What to produce: The answer should match the entries that follow exactly, except that no image appears in it.

Records excerpted from a collection:
- Opening Delimiter -

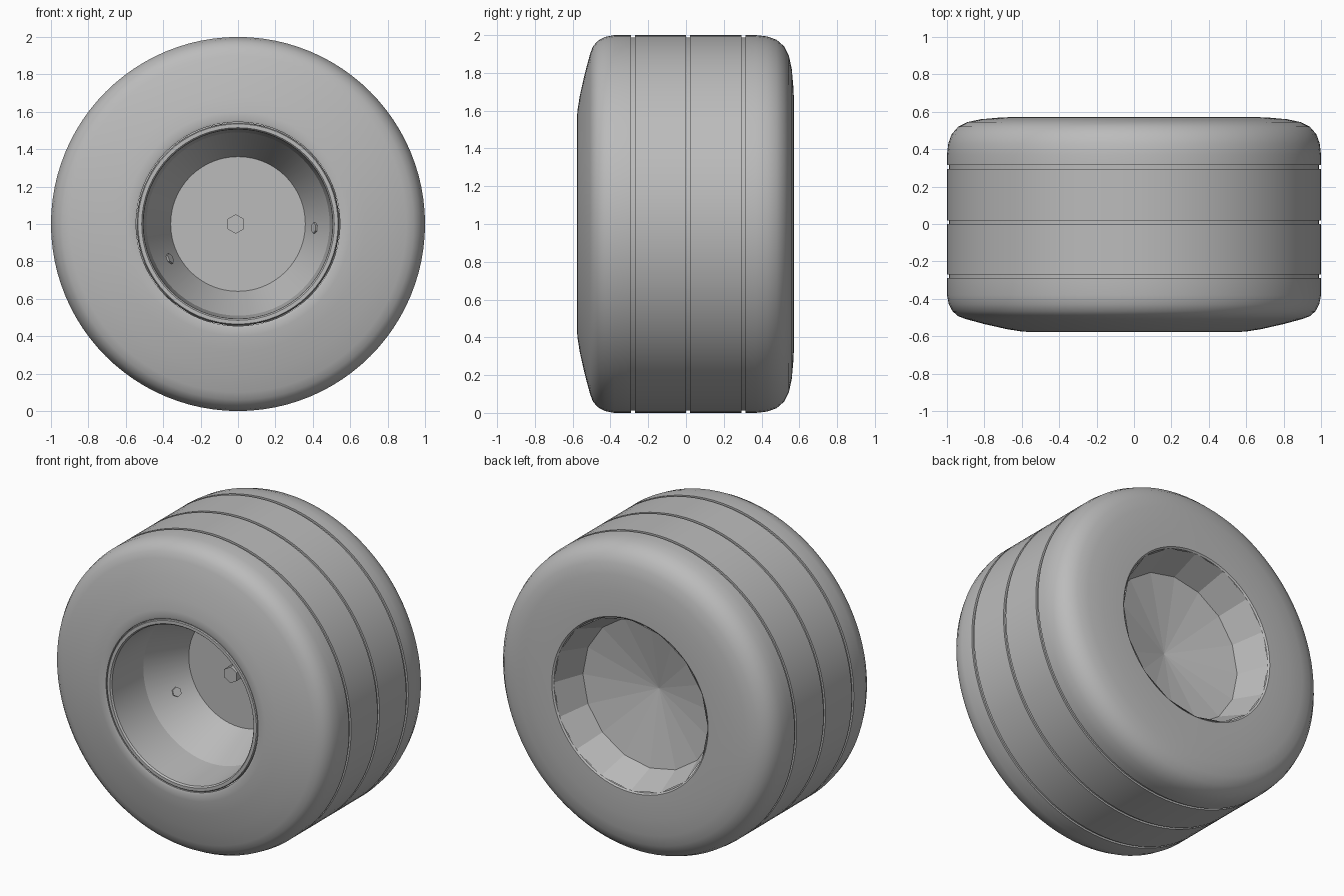
import bpy
from math import sin, cos, tau, radians
from mathutils import Vector

cube = bpy.data.objects.get("Cube")
if cube:
    bpy.data.objects.remove(cube, do_unlink=True)

grey = bpy.data.materials.new("mid grey")
grey.use_nodes = True
grey.diffuse_color = (0.5, 0.5, 0.5, 1)
grey.node_tree.nodes["Principled BSDF"].inputs["Base Color"].default_value = (0.5, 0.5, 0.5, 1)


def lathe(name, profile, sides, sharp=30, smooth=True):
    """Spin (radius, y) points about the axle at z = 1; radius 0 closes the end."""
    verts, rings = [], []
    for r, y in profile:
        n = 1 if r == 0 else sides
        rings.append(range(len(verts), len(verts) + n))
        verts += [(r * cos(tau * i / sides), y, 1 + r * sin(tau * i / sides)) for i in range(n)]
    faces = []
    for a, b in zip(rings, rings[1:]):
        for i in range(sides):
            j = (i + 1) % sides
            quad = [a[i % len(a)], a[j % len(a)], b[j % len(b)], b[i % len(b)]]
            faces.append(list(dict.fromkeys(quad)))
    mesh = bpy.data.meshes.new(name)
    mesh.from_pydata(verts, [], faces)
    mesh.materials.append(grey)
    obj = bpy.data.objects.new(name, mesh)
    bpy.context.collection.objects.link(obj)
    if smooth:
        bpy.ops.object.select_all(action="DESELECT")
        obj.select_set(True)
        bpy.context.view_layer.objects.active = obj
        bpy.ops.object.shade_smooth_by_angle(angle=radians(sharp))
    return obj


def hex_bolt(name, tip, axis, radius, length):
    """Six-sided bolt whose outer face sits at tip and points along axis."""
    axis = Vector(axis).normalized()
    bpy.ops.mesh.primitive_cylinder_add(vertices=6, radius=radius, depth=length,
                                        location=Vector(tip) - axis * length / 2)
    obj = bpy.context.object
    obj.name = name
    obj.rotation_euler = axis.to_track_quat("Z", "Y").to_euler()
    obj.data.materials.append(grey)


# Tyre: slanted front wall, grooved tread, rounded back shoulder
tyre = [(0.545, -0.54), (0.545, -0.572), (0.56, -0.577), (0.6, -0.575), (0.68, -0.562),
        (0.8, -0.535), (0.9, -0.508), (0.94, -0.493), (0.97, -0.467), (0.99, -0.43), (1, -0.38)]
for y in (-0.28, 0.01, 0.305):
    tyre += [(1, y - 0.01), (0.988, y - 0.01), (0.988, y + 0.01), (1, y + 0.01)]
tyre += [(1, 0.37), (0.993, 0.43), (0.975, 0.48), (0.94, 0.52), (0.89, 0.545),
         (0.82, 0.56), (0.72, 0.569), (0.62, 0.573), (0.56, 0.573), (0.55, 0.565), (0.55, 0.34)]
lathe("tyre", tyre, 96)

# Front rim: flat flange, deep barrel, tapered dish
lathe("front_rim", [(0.54, -0.54), (0.54, -0.57), (0.535, -0.575), (0.515, -0.575),
                    (0.507, -0.565), (0.49, -0.27), (0.36, 0.01), (0, 0.01)], 64, 20)

# Back hub: coarse faceted wall and shallow cone
lathe("back_hub", [(0.553, 0.566), (0.48, 0.37), (0, 0.275)], 16, smooth=False)

# Central nut and the two small bolts on the tapered wall
hex_bolt("centre_nut", (-0.012, -0.06, 1), (0, -1, 0), 0.052, 0.1)
for name, degrees in (("left_bolt", -3), ("right_bolt", 207)):
    c, s = cos(radians(degrees)), sin(radians(degrees))
    hex_bolt(name, (0.403 * c, -0.11, 1 + 0.403 * s), (-0.9 * c, -0.43, -0.9 * s), 0.03, 0.05)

- Closing Delimiter -

Answer area:
import bpy
from math import sin, cos, tau, radians
from mathutils import Vector

cube = bpy.data.objects.get("Cube")
if cube:
    bpy.data.objects.remove(cube, do_unlink=True)

grey = bpy.data.materials.new("mid grey")
grey.use_nodes = True
grey.diffuse_color = (0.5, 0.5, 0.5, 1)
grey.node_tree.nodes["Principled BSDF"].inputs["Base Color"].default_value = (0.5, 0.5, 0.5, 1)


def lathe(name, profile, sides, sharp=30, smooth=True):
    """Spin (radius, y) points about the axle at z = 1; radius 0 closes the end."""
    verts, rings = [], []
    for r, y in profile:
        n = 1 if r == 0 else sides
        rings.append(range(len(verts), len(verts) + n))
        verts += [(r * cos(tau * i / sides), y, 1 + r * sin(tau * i / sides)) for i in range(n)]
    faces = []
    for a, b in zip(rings, rings[1:]):
        for i in range(sides):
            j = (i + 1) % sides
            quad = [a[i % len(a)], a[j % len(a)], b[j % len(b)], b[i % len(b)]]
            faces.append(list(dict.fromkeys(quad)))
    mesh = bpy.data.meshes.new(name)
    mesh.from_pydata(verts, [], faces)
    mesh.materials.append(grey)
    obj = bpy.data.objects.new(name, mesh)
    bpy.context.collection.objects.link(obj)
    if smooth:
        bpy.ops.object.select_all(action="DESELECT")
        obj.select_set(True)
        bpy.context.view_layer.objects.active = obj
        bpy.ops.object.shade_smooth_by_angle(angle=radians(sharp))
    return obj


def hex_bolt(name, tip, axis, radius, length):
    """Six-sided bolt whose outer face sits at tip and points along axis."""
    axis = Vector(axis).normalized()
    bpy.ops.mesh.primitive_cylinder_add(vertices=6, radius=radius, depth=length,
                                        location=Vector(tip) - axis * length / 2)
    obj = bpy.context.object
    obj.name = name
    obj.rotation_euler = axis.to_track_quat("Z", "Y").to_euler()
    obj.data.materials.append(grey)


# Tyre: slanted front wall, grooved tread, rounded back shoulder
tyre = [(0.545, -0.54), (0.545, -0.572), (0.56, -0.577), (0.6, -0.575), (0.68, -0.562),
        (0.8, -0.535), (0.9, -0.508), (0.94, -0.493), (0.97, -0.467), (0.99, -0.43), (1, -0.38)]
for y in (-0.28, 0.01, 0.305):
    tyre += [(1, y - 0.01), (0.988, y - 0.01), (0.988, y + 0.01), (1, y + 0.01)]
tyre += [(1, 0.37), (0.993, 0.43), (0.975, 0.48), (0.94, 0.52), (0.89, 0.545),
         (0.82, 0.56), (0.72, 0.569), (0.62, 0.573), (0.56, 0.573), (0.55, 0.565), (0.55, 0.34)]
lathe("tyre", tyre, 96)

# Front rim: flat flange, deep barrel, tapered dish
lathe("front_rim", [(0.54, -0.54), (0.54, -0.57), (0.535, -0.575), (0.515, -0.575),
                    (0.507, -0.565), (0.49, -0.27), (0.36, 0.01), (0, 0.01)], 64, 20)

# Back hub: coarse faceted wall and shallow cone
lathe("back_hub", [(0.553, 0.566), (0.48, 0.37), (0, 0.275)], 16, smooth=False)

# Central nut and the two small bolts on the tapered wall
hex_bolt("centre_nut", (-0.012, -0.06, 1), (0, -1, 0), 0.052, 0.1)
for name, degrees in (("left_bolt", -3), ("right_bolt", 207)):
    c, s = cos(radians(degrees)), sin(radians(degrees))
    hex_bolt(name, (0.403 * c, -0.11, 1 + 0.403 * s), (-0.9 * c, -0.43, -0.9 * s), 0.03, 0.05)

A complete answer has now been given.